At the plantation I met Fiso and he was quite surprised to see me. I went on up to the house where I met Miai Panalei and Kelley. They were hard at it studying the Book of Mormon. After a bath and changing of clothes, I went delivering letters around the village. I had some very good visits; in fact I spent the day visiting Saints. Tuloto and Leaumau are the only two girls left in the village. I went up to see Ma'atua to see Lealau about going out to Tula for Sunday and hold Church and he said okay. I also got Poina to go. Misi Panalei didn't like the way I took the day off but I had a rest and good time. So Ho!

In the evening we started to work on the tithing reports for Tutuila.
Friday we made an attempt to straighten out the books but were unsuccessful. So I went to Pago Pago and got some others to bring back here and check with. I caught the bus at 5:00 and arrived here at 6:00.
Saturday Elder Bandley and I spent most of the day working on the tithing reports; they are surely in a mess. I went visiting in the late afternoon. I got a pineapple grass skirt and a ring. Malo Lava.
Sunday was the regular thing, even the rain which it did all day. President Sears came up from Pago Pago in the afternoon. We were about to decide not to hold Mutual on account of the rain but we finally decided to have it in Eddie's House. It was a very good meeting, too, with a good attendance. They asked President Sears some questions that they wanted to know, and he explained it to them so all were very well satisfied.


Houseboys - Pago Pago


Monday morning the Malaga returned. We all went below and held a fesilafaiga. They had had very good luck in the reminders of the Malaga from Fagasa. All we Elders are together again before separating for good till conference. The village killed a povi so we are all manuia. In the evening we had a fiafia and fa'amavaega till 12:00. I went to bed immediately afterward. Misi Etuati stayed up and did leoleo all night on account of a Samoan custom that I will explain another time.

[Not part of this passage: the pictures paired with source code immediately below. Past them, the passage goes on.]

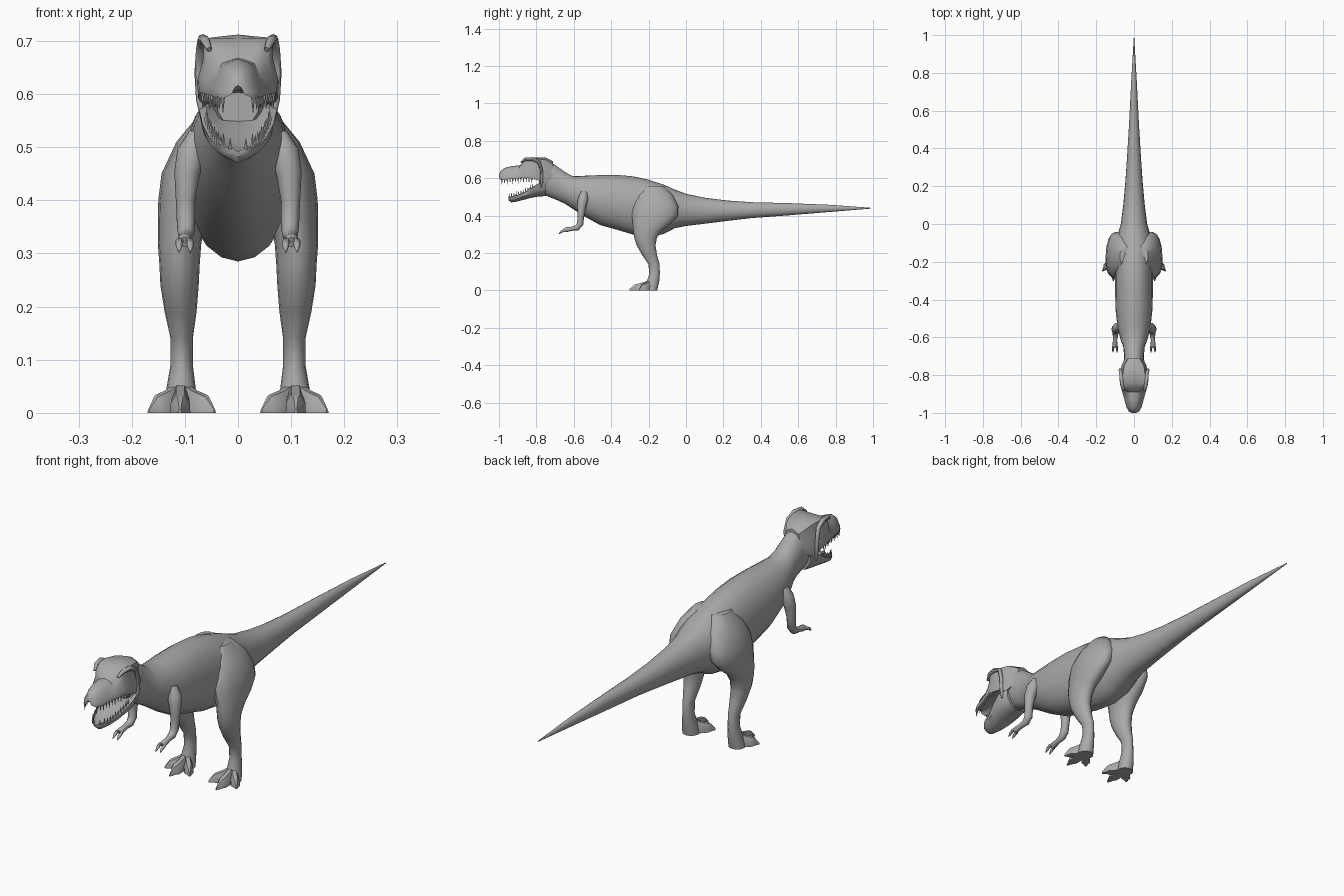
import bpy, bmesh, math
from mathutils import Vector, Matrix

if "Cube" in bpy.data.objects:
    bpy.data.objects.remove(bpy.data.objects["Cube"])

grey = bpy.data.materials.new("grey skin")
grey.diffuse_color = (0.4, 0.4, 0.4, 1)
grey.use_nodes = True
grey.node_tree.nodes["Principled BSDF"].inputs["Base Color"].default_value = grey.diffuse_color


def finish(name, bm, mirror=False):
    bmesh.ops.recalc_face_normals(bm, faces=bm.faces)
    me = bpy.data.meshes.new(name)
    bm.to_mesh(me)
    bm.free()
    me.materials.append(grey)
    ob = bpy.data.objects.new(name, me)
    bpy.context.collection.objects.link(ob)
    if mirror:
        m = ob.modifiers.new("Mirror", 'MIRROR')
        m.use_mirror_merge = False
    return ob


def loft(name, rings, mirror=False):
    """Skin a list of equal-length closed rings and cap both ends."""
    bm = bmesh.new()
    vs = [[bm.verts.new(p) for p in r] for r in rings]
    n = len(rings[0])
    for a, b in zip(vs, vs[1:]):
        for i in range(n):
            j = (i + 1) % n
            bm.faces.new((a[i], a[j], b[j], b[i]))
    bm.faces.new(vs[0])
    bm.faces.new(vs[-1][::-1])
    return finish(name, bm, mirror)


def circle(n):
    return [(math.sin(2 * math.pi * i / n), math.cos(2 * math.pi * i / n)) for i in range(n)]


def tube(name, path, n=10, flat=1.0, mirror=True):
    """Round tube through (x, y, z, radius) points."""
    pts = [Vector(p[:3]) for p in path]
    rings = []
    for i, p in enumerate(pts):
        d = pts[min(i + 1, len(pts) - 1)] - pts[max(i - 1, 0)]
        side = d.cross(Vector((1, 0, 0))).normalized()
        wide = side.cross(d).normalized()
        r = path[i][3]
        rings.append([p + wide * (s * r) + side * (c * r * flat) for s, c in circle(n)])
    return loft(name, rings, mirror)


def symmetric(y, half):
    """Closed ring in an XZ plane from a half outline running from x=0 to x=0."""
    return [(x, y, z) for x, z in half] + [(-x, y, z) for x, z in half[-2:0:-1]]


# Neck, torso and tail: y, top, bottom, half width
body = [(-0.785, .68, .535, .045), (-0.75, .70, .507, .054), (-0.70, .672, .488, .052),
        (-0.65, .635, .465, .057), (-0.61, .613, .44, .072), (-0.55, .613, .40, .087),
        (-0.46, .617, .35, .097), (-0.37, .618, .325, .1), (-0.28, .61, .298, .1),
        (-0.20, .592, .285, .1), (-0.12, .566, .302, .102), (-0.06, .54, .333, .088),
        (0, .517, .345, .07), (0.1, .496, .357, .057), (0.22, .481, .372, .046),
        (0.35, .472, .387, .037), (0.55, .467, .402, .025), (0.77, .458, .42, .014),
        (0.99, .442, .438, .001)]
loft("body_and_tail", [[(s * w, y, (t + b) / 2 + c * (t - b) / 2) for s, c in circle(20)]
                       for y, t, b, w in body])

# Skull and upper jaw: y, ridge top, brow edge, lip, top half width, lip half width
skull = [(-0.71, .69, .675, .60, .03, .048), (-0.75, .71, .698, .575, .052, .066),
         (-0.80, .712, .705, .592, .06, .077), (-0.845, .705, .706, .602, .064, .075),
         (-0.87, .685, .69, .602, .056, .068), (-0.89, .668, .658, .6, .03, .062),
         (-0.93, .666, .655, .597, .027, .051), (-0.97, .655, .645, .592, .022, .04),
         (-0.992, .638, .63, .592, .014, .028), (-1.0, .62, .617, .6, .006, .012)]
rings = []
for y, tc, te, b, tw, hw in skull:
    h = te - b
    rings.append(symmetric(y, [(0, tc), (tw * .55, (tc + te) / 2), (tw, te),
                               (tw * .5 + hw * .45, b + h * .62), (hw, b + h * .28), (hw * .97, b),
                               (hw * .8, b + .004), (hw * .45, b + .013), (0, b + .016)]))
loft("skull", rings)

# Lower jaw with hollow floor: y, rim, bottom, half width
jaw = [(-0.75, .585, .505, .06), (-0.79, .572, .502, .073), (-0.83, .546, .495, .067),
       (-0.87, .522, .484, .055), (-0.91, .508, .474, .042), (-0.935, .503, .471, .03),
       (-0.948, .499, .482, .013)]
rings = []
for y, r, b, w in jaw:
    d = (r - b) * .35
    rings.append(symmetric(y, [(0, r - d), (w * .5, r - d * .9), (w * .82, r), (w, r - .002),
                               (w * .93, (r + b) / 2), (w * .55, b + .006), (0, b)]))
loft("lower_jaw", rings)

# Brow ridge running back and down to the cheek
tube("brow_ridge", [(.054, -.882, .684, .005), (.062, -.86, .701, .009), (.066, -.82, .703, .01),
                    (.07, -.785, .685, .009), (.074, -.772, .64, .008), (.071, -.772, .59, .008),
                    (.066, -.775, .55, .004)], 8)


# Teeth: small cones spread along both lips
def teeth(name, sections, ys, length, inset):
    bm = bmesh.new()
    for k, y in enumerate(ys):
        for a, b in zip(sections, sections[1:]):
            if b[0] <= y <= a[0]:
                f = (y - a[0]) / (b[0] - a[0])
                x = (a[2] + (b[2] - a[2]) * f) * inset
                z = a[1] + (b[1] - a[1]) * f
                ln = length * (1 if k % 2 else .75)
                rot = Matrix.Rotation(math.pi if ln < 0 else 0, 4, 'X')
                bmesh.ops.create_cone(bm, cap_ends=True, segments=6, radius1=.0045, radius2=.0004,
                                      depth=abs(ln) + .008,
                                      matrix=Matrix.Translation((x, y, z + ln / 2)) @ rot)
                break
    finish(name, bm, True)


teeth("upper_teeth", [(s[0], s[3], s[5]) for s in skull], [-.825 - .0145 * i for i in range(12)], -.024, .88)
teeth("lower_teeth", [(s[0], s[1], s[3]) for s in jaw], [-.82 - .0125 * i for i in range(11)], .018, .87)

# Hind leg: z, centre x, centre y, radius x, radius y
leg = [(.56, .045, -.17, .03, .05), (.51, .068, -.165, .048, .095), (.45, .088, -.163, .056, .122),
       (.40, .1, -.166, .05, .123), (.36, .106, -.182, .045, .104), (.32, .11, -.206, .041, .076),
       (.28, .11, -.216, .038, .06), (.24, .11, -.213, .036, .05), (.19, .108, -.195, .03, .04),
       (.14, .106, -.171, .021, .03), (.09, .106, -.168, .021, .028), (.05, .107, -.176, .027, .033),
       (0, .108, -.188, .034, .034)]
loft("hind_leg", [[(x + s * rx, y + c * ry, z) for s, c in circle(16)] for z, x, y, rx, ry in leg], True)


# Toes with flat soles, ending in a claw
def toe(name, tip, spread):
    start, end = Vector((.108, -.185, 0)), Vector((*tip, 0))
    d = end - start
    side = Vector((d.y, -d.x, 0)).normalized()
    rings = []
    for f, w, h in ((0, .016, .06), (.4, .018, .042), (.68, .019, .034), (.78, .011, .03), (1, .003, .006)):
        w *= spread
        rings.append([start + d * f + side * (u * w) + Vector((0, 0, v * h))
                      for u, v in ((-1, 0), (-.95, .55), (-.45, 1), (.45, 1), (.95, .55), (1, 0))])
    loft(name, rings, True)


toe("middle_toe", (.109, -.302), 1)
toe("outer_toe", (.168, -.25), .95)
toe("inner_toe", (.044, -.26), .95)

# Arm, and two clawed fingers
tube("arm", [(.075, -.545, .525, .018), (.087, -.55, .49, .028), (.096, -.558, .45, .024),
             (.099, -.562, .40, .018), (.098, -.566, .355, .017), (.098, -.583, .335, .015),
             (.1, -.612, .33, .011), (.101, -.64, .325, .013), (.101, -.65, .321, .01)], 12)
for name, x in (("inner_finger", .09), ("outer_finger", .111)):
    tube(name, [(.101, -.632, .327, .007), (x, -.652, .322, .007),
                (x, -.668, .313, .006), (x, -.68, .302, .001)], 8)

# Smooth shading with crisp edges kept
for ob in bpy.context.collection.objects:
    ob.select_set(True)
    bpy.context.view_layer.objects.active = ob
bpy.ops.object.shade_smooth_by_angle(angle=math.radians(45))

Tuesday:  [Nov 19] Today ends my work in Tutuila. We gathered everything together to go to Upolu, that is Sister and President Sears, Elders Ferrin, Pace and I. We caught, or rather hired, a bus to take us down to Pago. I gathered everything together there and packed ready to leave. We all went down to the wharf where we said good-by to the little crowd of saints there. At shortly after four we put off for Upolu. We were all night getting there and had a lot of fun and experience doing it. As the little story says, you shall hear the rest of the story in the next volume. So I bid you all, Tofa! Soifua!

      Questions or Suggestions?  Email dwyn@ancestorpages.com
©2010






    Print - no heading    (15 pgs)


      Ivan's parents
      Daisy's parents

      Their page

    Daisy
      Life Sketch
      Letters 1937-38 - Ramah
      Letters 1940 - Tent & Trailer
      Letters 1946 - Farmington-Ranchitos
      Diary 1947 - Ranchitos-Totavi
      Letters 1947-48 - Ranchitos-Totavi

    Ivan
      Growing up 1915-37 -  Ramah
      Mission to Samoa 1934-1937
          1   2   3
      In the Army 1945
      Ivan 1937-1950